-- Supplied data follows --
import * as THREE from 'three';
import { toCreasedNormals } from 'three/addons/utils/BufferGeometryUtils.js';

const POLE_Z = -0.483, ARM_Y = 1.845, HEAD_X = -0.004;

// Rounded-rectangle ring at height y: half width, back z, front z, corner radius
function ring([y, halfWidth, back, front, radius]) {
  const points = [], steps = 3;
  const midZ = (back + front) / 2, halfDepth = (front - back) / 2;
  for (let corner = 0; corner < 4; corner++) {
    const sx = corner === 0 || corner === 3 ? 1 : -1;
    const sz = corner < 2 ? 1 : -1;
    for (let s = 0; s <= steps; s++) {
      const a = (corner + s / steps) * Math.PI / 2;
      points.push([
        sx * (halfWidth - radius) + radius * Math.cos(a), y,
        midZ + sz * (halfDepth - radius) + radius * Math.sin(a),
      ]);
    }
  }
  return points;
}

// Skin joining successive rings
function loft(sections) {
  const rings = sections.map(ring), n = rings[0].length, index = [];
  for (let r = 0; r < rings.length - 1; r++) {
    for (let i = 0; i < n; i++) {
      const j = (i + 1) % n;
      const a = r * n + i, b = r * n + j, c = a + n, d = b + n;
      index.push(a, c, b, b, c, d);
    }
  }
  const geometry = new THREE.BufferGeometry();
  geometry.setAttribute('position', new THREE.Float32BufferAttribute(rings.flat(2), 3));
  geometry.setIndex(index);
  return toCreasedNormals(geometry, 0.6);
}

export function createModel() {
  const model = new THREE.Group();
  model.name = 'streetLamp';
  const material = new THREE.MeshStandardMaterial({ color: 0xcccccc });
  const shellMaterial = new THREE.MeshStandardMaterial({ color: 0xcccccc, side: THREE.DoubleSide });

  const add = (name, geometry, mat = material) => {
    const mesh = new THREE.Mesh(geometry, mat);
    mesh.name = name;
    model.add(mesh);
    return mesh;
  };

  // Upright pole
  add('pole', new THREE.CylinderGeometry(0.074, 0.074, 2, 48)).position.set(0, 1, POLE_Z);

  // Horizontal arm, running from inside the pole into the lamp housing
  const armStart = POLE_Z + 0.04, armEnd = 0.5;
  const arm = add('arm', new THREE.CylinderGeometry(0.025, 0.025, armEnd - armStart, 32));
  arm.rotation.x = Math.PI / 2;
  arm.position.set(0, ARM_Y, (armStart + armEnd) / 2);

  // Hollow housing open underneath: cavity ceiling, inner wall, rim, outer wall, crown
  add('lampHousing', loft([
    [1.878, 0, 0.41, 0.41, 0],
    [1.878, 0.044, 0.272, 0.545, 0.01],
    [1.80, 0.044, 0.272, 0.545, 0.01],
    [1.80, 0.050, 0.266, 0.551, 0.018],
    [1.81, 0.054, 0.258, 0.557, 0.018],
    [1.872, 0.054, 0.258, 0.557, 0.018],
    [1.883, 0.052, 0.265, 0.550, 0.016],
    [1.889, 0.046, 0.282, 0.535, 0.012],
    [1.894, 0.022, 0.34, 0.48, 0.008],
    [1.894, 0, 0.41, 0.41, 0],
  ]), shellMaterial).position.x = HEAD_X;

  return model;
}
-- Supplied data concluded --
■ **Assignment**: Beginning at the line above with "index.push(a, c, b, b, c, d);" and finishing at the line with "export function createModel()", return each line exactly and return nothing else.

■ **Solution for this exercise**:
      index.push(a, c, b, b, c, d);
    }
  }
  const geometry = new THREE.BufferGeometry();
  geometry.setAttribute('position', new THREE.Float32BufferAttribute(rings.flat(2), 3));
  geometry.setIndex(index);
  return toCreasedNormals(geometry, 0.6);
}

export function createModel() {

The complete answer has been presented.